Video Encoding

So, encoding video with Handbrake - or, really, encoding video at all - seems to be more about hard drive throughput than anything else. It seems an odd assessment since I can physically see all of my processor cores maxing out on video encodes. Naturally the processor appeared to be the bottleneck. However, in all of the tests I have run on encoding video, hard drive bandwidth seems to be enormously important. Here's some quick facts:

My personal computer has 2 new Sata and 1 Pata drive in it. I put my source files on the 500GB Sata drive [read: rip to] and encode files to the 250GB Sata drive. Both drives are purportedly capable of 3Gb/s [roughly 375MB/s] sustained transfer rate. My computer runs Vista Ultimate. It has 4GB RAM. It averages about 80 fps on encodes. When encoding from a Sata to the 200GB Pata I get the same result, ~80fps.

My wife's computer is a bit slower than mine processor-wise. It has 3 Sata drives. I put the source files on a Raid 0 drive comprised of 2 WD Raptors [10,000 RPM as opposed to the typical 7200 RPM] and encode to a single 500GB Sata drive. Intuitively, this indicates the source throughput on my wife's computer would be far greater than on my own. The only other differences are: Windows 7 Home Premium & slower processor. Still 4GB of RAM. Despite the significantly slower processor, her computer blows mine away by averaging about 120 fps on encodes. That's 50% faster despite the slower processor.

My initial assessment was that Windows 7 made all the difference. I am prepared to alter that a bit.

Just for a fun test, I decided to do an encode on our fileserver to test the impact of hard drive throughput. The fileserver has an even slower processor than the two previously mentioned. [the numbers: mine @ 3.1Ghz x 4 cores - wife's @ 2.8 Ghz x 4 cores - fileserver @ 2.5 Ghz x 3 cores]. When working with source files on a Raid 1+0 Sata drive encoding to a single 500GB Sata drive the fileserver achieves about 70 fps on encodes. The fileserver also runs Windows 7 Home Premium. It also has 4GB RAM.
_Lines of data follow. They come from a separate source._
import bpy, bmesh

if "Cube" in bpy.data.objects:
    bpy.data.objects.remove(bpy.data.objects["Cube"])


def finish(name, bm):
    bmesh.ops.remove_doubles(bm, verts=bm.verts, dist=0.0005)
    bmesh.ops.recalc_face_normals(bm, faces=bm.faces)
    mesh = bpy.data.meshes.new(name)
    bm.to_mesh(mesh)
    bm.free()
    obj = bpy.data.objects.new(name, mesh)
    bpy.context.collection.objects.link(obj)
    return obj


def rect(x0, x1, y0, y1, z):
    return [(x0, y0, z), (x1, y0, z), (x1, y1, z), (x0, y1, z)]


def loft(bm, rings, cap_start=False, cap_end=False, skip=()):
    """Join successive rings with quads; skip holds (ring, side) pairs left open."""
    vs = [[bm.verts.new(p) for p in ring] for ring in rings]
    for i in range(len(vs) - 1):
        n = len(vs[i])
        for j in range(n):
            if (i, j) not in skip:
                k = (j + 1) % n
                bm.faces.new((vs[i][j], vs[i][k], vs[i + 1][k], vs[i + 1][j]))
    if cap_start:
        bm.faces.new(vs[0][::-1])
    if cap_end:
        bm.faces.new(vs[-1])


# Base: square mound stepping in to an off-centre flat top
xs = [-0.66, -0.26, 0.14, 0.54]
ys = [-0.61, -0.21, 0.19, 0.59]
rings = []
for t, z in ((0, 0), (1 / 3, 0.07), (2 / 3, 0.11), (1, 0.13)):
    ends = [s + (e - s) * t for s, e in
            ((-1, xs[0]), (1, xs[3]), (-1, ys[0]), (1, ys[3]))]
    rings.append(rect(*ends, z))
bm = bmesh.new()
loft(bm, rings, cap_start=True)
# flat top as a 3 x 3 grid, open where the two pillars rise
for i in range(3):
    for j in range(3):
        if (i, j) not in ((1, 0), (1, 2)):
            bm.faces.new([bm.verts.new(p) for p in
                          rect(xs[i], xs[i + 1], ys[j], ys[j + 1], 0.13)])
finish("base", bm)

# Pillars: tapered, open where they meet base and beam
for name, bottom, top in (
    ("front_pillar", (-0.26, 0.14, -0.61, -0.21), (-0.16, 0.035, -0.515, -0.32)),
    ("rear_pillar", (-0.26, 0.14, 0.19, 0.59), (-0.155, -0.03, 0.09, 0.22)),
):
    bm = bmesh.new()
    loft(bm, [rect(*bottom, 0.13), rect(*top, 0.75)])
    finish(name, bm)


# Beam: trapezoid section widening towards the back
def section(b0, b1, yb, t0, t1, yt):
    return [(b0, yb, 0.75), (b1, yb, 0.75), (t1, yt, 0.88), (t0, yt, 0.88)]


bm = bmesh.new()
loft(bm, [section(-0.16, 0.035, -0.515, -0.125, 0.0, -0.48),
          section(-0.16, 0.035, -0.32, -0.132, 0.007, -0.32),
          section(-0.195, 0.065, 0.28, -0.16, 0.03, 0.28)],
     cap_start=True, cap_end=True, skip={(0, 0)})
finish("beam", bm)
The test, then, involved putting 2 Pata drives into the file server. They both run off the same EIDE channel - master to slave - and they are both the newest models of Pata available. They are old, sure, since Pata was phased out long ago, but they aren't subpar for Pata drives. Using one as source and the other one as destination with everything else being equal, I tested an encode on the fileserver and achieved only a 30 fps average on encodes. That's less than half speed with the only difference being the use of Pata drives instead of Sata drives.
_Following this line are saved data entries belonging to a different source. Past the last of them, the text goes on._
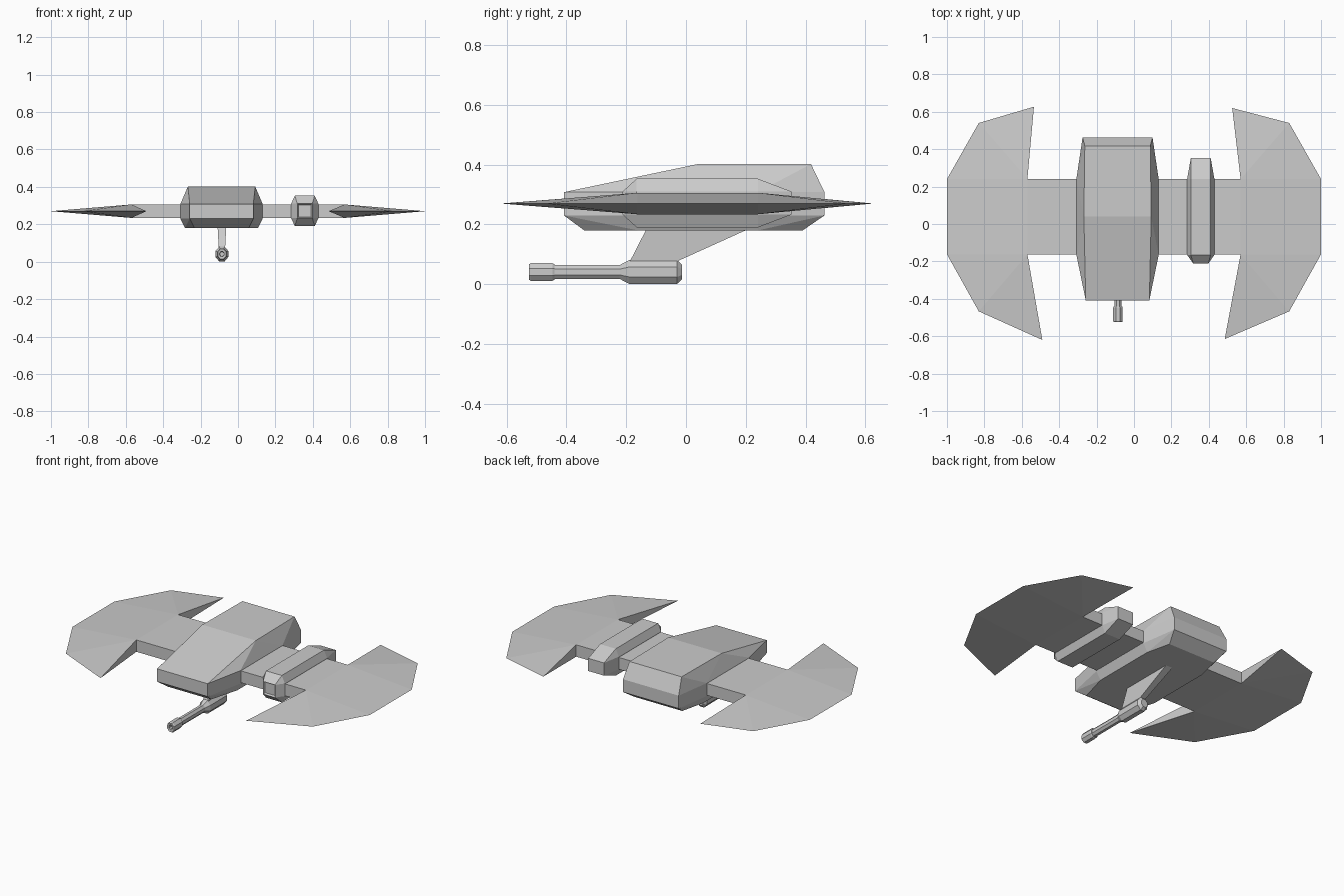
import bpy, bmesh, math
from mathutils import Vector

if "Cube" in bpy.data.objects:
    bpy.data.objects.remove(bpy.data.objects["Cube"])


def finish(bm, name):
    bmesh.ops.recalc_face_normals(bm, faces=bm.faces)
    me = bpy.data.meshes.new(name)
    bm.to_mesh(me)
    bm.free()
    ob = bpy.data.objects.new(name, me)
    bpy.context.collection.objects.link(ob)
    return ob


def hull_bm(cx, rings):
    """Convex faceted shell; rings = [(z, [(half_width, y), ...]), ...]"""
    bm = bmesh.new()
    for z, pts in rings:
        for w, y in pts:
            for s in (-1, 1):
                bm.verts.new((cx + s * w, y, z))
    bmesh.ops.convex_hull(bm, input=bm.verts)
    bmesh.ops.dissolve_limit(bm, angle_limit=math.radians(1),
                             verts=bm.verts, edges=bm.edges)
    return bm


def lathe(name, cx, cz, profile, sides=8, sx=0.85):
    """Faceted turning along y; profile = [(y, flat radius), ...]"""
    bm = bmesh.new()
    rings = []
    for y, r in profile:
        r /= math.cos(math.pi / sides)
        angles = [2 * math.pi * (i + 0.5) / sides for i in range(sides)]
        rings.append([bm.verts.new((cx + sx * r * math.cos(a), y, cz + r * math.sin(a)))
                      for a in angles])
    for a, b in zip(rings, rings[1:]):
        for i in range(sides):
            j = (i + 1) % sides
            bm.faces.new((a[i], a[j], b[j], b[i]))
    bm.faces.new(rings[0])
    bm.faces.new(rings[-1])
    return finish(bm, name)


# main fuselage, set off to the left
belt = [(0.17, -0.408), (0.22, -0.165), (0.22, 0.24), (0.187, 0.463)]
finish(hull_bm(-0.088, [
    (0.18, [(0.145, -0.34), (0.195, -0.16), (0.195, 0.24), (0.16, 0.39)]),
    (0.23, belt), (0.308, belt),
    (0.402, [(0.18, 0.04), (0.175, 0.418)])]), "fuselage")

# side nacelle with a recessed intake
belt = [(0.04, -0.212), (0.073, -0.165), (0.073, 0.24), (0.053, 0.353)]
ridge = [(0.053, -0.165), (0.053, 0.24)]
bm = hull_bm(0.357, [(0.19, ridge), (0.233, belt), (0.31, belt), (0.353, ridge)])
bm.normal_update()
front = [f for f in bm.faces if f.normal.y < -0.99]
bmesh.ops.inset_region(bm, faces=front, thickness=0.008)
bmesh.ops.translate(bm, verts=list({v for f in front for v in f.verts}),
                    vec=Vector((0, 0.012, 0)))
finish(bm, "nacelle")

# straight wing spar running through both bodies
finish(hull_bm(0, [(z, [(0.57, -0.162), (0.57, 0.24)]) for z in (0.234, 0.306)]),
       "wing_spar")

# knife-edged end wings: thick only at the two root corners
for side, label, tip_f, tip_b in ((-1, "left", (0.49, -0.62), (0.535, 0.627)),
                                  (1, "right", (0.485, -0.615), (0.525, 0.62))):
    bm = bmesh.new()
    rim = [bm.verts.new((side * x, y, 0.27)) for x, y in
           (tip_f, (0.83, -0.467), (1, -0.162), (1, 0.24), (0.83, 0.54), tip_b)]
    roots = []
    for z in (0.306, 0.234):
        a = bm.verts.new((side * 0.57, -0.162, z))
        b = bm.verts.new((side * 0.57, 0.24, z))
        roots.append((a, b))
        for i in (0, 1):
            bm.faces.new((a, rim[i], rim[i + 1]))
            bm.faces.new((b, rim[i + 3], rim[i + 4]))
        bm.faces.new((a, rim[2], rim[3], b))
    (a1, b1), (a2, b2) = roots
    bm.faces.new((a1, a2, rim[0]))
    bm.faces.new((b1, b2, rim[5]))
    bm.faces.new((a1, b1, b2, a2))
    finish(bm, label + "_wing")

# under-slung cannon: hollow muzzle, barrel and breech
lathe("cannon", -0.086, 0.041, [
    (-0.495, 0.012), (-0.523, 0.014), (-0.525, 0.026), (-0.518, 0.03),
    (-0.447, 0.03), (-0.44, 0.026), (-0.44, 0.023), (-0.222, 0.023),
    (-0.19, 0.04), (-0.03, 0.04), (-0.013, 0.024)])

# swept strut holding the cannon
finish(hull_bm(-0.086, [
    (0.072, [(0.017, -0.19), (0.017, -0.04)]),
    (0.185, [(0.023, -0.132), (0.023, 0.21)])]), "cannon_strut")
Just as a note, during the encode the processor still reported maximum utilization on all three cores despite the significantly slower encode speed. This has led me to the conclusion that the hard drive makes an enormous amount of difference in the encode process.

It gets even worse.

Repeating the encode on the fileserver using only a single Pata drive [as source and destination], the encode dropped to a 17 fps average. Repeating the encode again using only a single Sata drive, the encode dropped to a 50 fps average. So what's my conclusion? Multiple hard drives = enormously better for encoding video. Pata hard drives = the devil. Sata hard drives = amazing. Raid source drives = *cue angelic music*

So am I rescinding my earlier statement that Windows 7 is way faster than Vista? Not yet. I will test everything again once my computer is upgraded to W7HomePre to see what the real difference is.

No comments:

Post a Comment